Have you and your close relatives made a will? If so, you may believe that when you die your affairs can be dealt with in a relatively straightforward manner. However, according to figures obtained from the High Court, that may not necessarily be the case.
Recent figures show that claims challenging inheritance left to individuals are on the increase. A combination of the recession, which has led to a decrease in the value of estates and beneficiaries generally being in a more parlous position, together with today’s complex family structures and an apparent willingness to challenge wills, appear to be the main factors behind the increase in claims.
Matters are further complicated if the deceased died intestate i.e. without making a will. In those circumstances, the Administration of Estates Act 1925 (as amended), sets out the manner in which the estate should be distributed.
Secondly, the claimant must fall within one of the categories of people entitled to make a claim under the Act.
Currently the only categories of people entitled to bring a claim are:
- the spouse/civil partner of the deceased (or a former spouse/civil partner who has not subsequently remarried or formed a civil partnership);
- a person who for the two years prior to the deceased’s death lived in the same household as the deceased as his/her husband/wife; children of the deceased (including adult children);
- a person treated as a child of the deceased; and
- any person who prior to the death of the deceased was maintained wholly or partly by the deceased.

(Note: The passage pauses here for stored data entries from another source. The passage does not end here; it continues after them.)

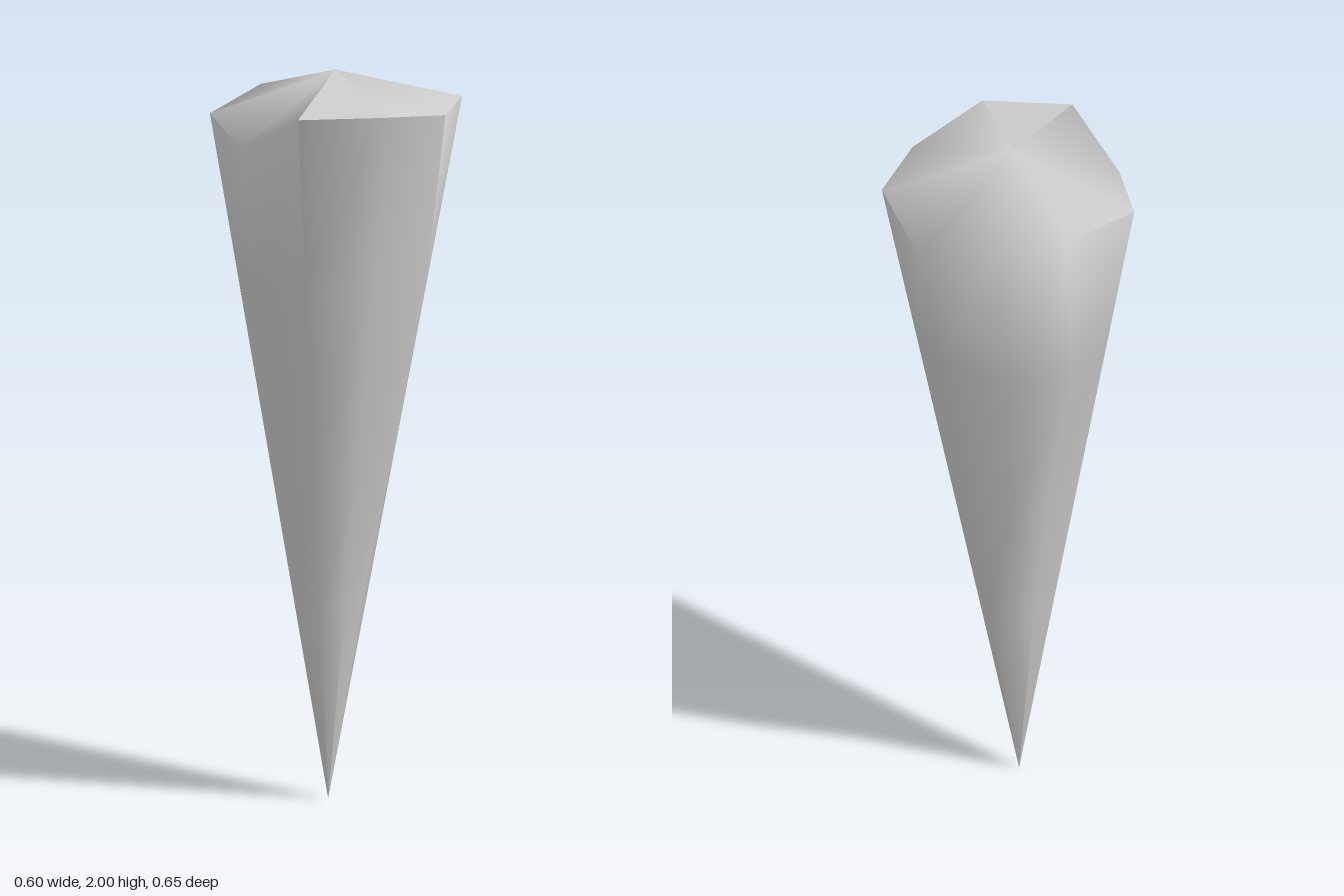
import * as THREE from 'three';
import { toCreasedNormals } from 'three/addons/utils/BufferGeometryUtils.js';

// Uneven nine-sided rim, clockwise from the back
const RIM = [
  [0.02, 1.82, -0.33], [0.22, 1.9, -0.265], [0.297, 1.9, -0.07],
  [0.273, 1.94, 0.17], [0.09, 1.94, 0.325], [-0.11, 1.83, 0.3],
  [-0.3, 1.87, 0.16], [-0.297, 1.9, -0.08], [-0.18, 1.86, -0.245],
].map((p) => new THREE.Vector3(...p));
const TIP = new THREE.Vector3(-0.03, 0, 0);
const APEX = new THREE.Vector3(0, 2, 0.01);

// Lower rings taper straight to the tip, apart from a few swollen corners [x, z]
const RINGS = [
  { y: 1.45, swell: { 2: [0.25, -0.05], 7: [-0.285, -0.06], 8: [-0.2, -0.21] } },
  { y: 0.95, swell: { 2: [0.155, -0.03], 7: [-0.17, -0.04], 8: [-0.14, -0.14] } },
  { y: 0.55, swell: {} },
];

function meshFrom(points, material, name, creaseAngle) {
  const flat = new THREE.BufferGeometry().setFromPoints(points);
  const mesh = new THREE.Mesh(toCreasedNormals(flat, creaseAngle), material);
  mesh.name = name;
  return mesh;
}

export function createModel() {
  const group = new THREE.Group();
  group.name = 'stoneSpike';
  const stone = new THREE.MeshStandardMaterial({ color: 0xcccccc });
  stone.name = 'paleGreyStone';

  const n = RIM.length;
  const rings = [RIM, ...RINGS.map(({ y, swell }) => RIM.map((p, i) => {
    const v = TIP.clone().lerp(p, y / p.y);
    if (swell[i]) v.set(swell[i][0], y, swell[i][1]);
    return v;
  }))];

  const body = [];
  const facet = [];
  for (let i = 0; i < n; i++) {
    const j = (i + 1) % n;
    // Cap fan, with the raised front facet kept separate for its sharp edges
    (i === 3 ? facet : body).push(APEX, RIM[j], RIM[i]);
    // Tapering sides
    for (let k = 0; k < rings.length - 1; k++) {
      const [u, l] = [rings[k], rings[k + 1]];
      body.push(u[i], u[j], l[j], u[i], l[j], l[i]);
    }
    // Pointed end
    const last = rings[rings.length - 1];
    body.push(last[i], last[j], TIP);
  }

  group.add(meshFrom(body, stone, 'spikeBody', 1.4));
  group.add(meshFrom(facet, stone, 'capFacet', 0.5));
  return group;
}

The Law Commission’s consultation paper suggested that the class of potential claimants should be extended to include parents, descendants other than children, siblings and nieces and nephews. It remains to be seen if their proposals will be implemented.
Detailed evidence of the claimant’s income and expenditure must be provided to enable the Court to determine whether or not the disposition of the deceased’s estate fails to make reasonable financial provision for the claimant in accordance with the statutory criteria.
Such claims can be emotionally exhausting for those involved, place a strain on family relations and can be very costly. With that in mind, it is prudent, prior to proceedings being issued, to enter into some form of negotiation to see if a potential claim can be resolved, without recourse to the Courts.
Mediation, whereby a neutral third party facilitates discussions/negotiations, can be particularly effective in such cases such as these where emotions play a large part.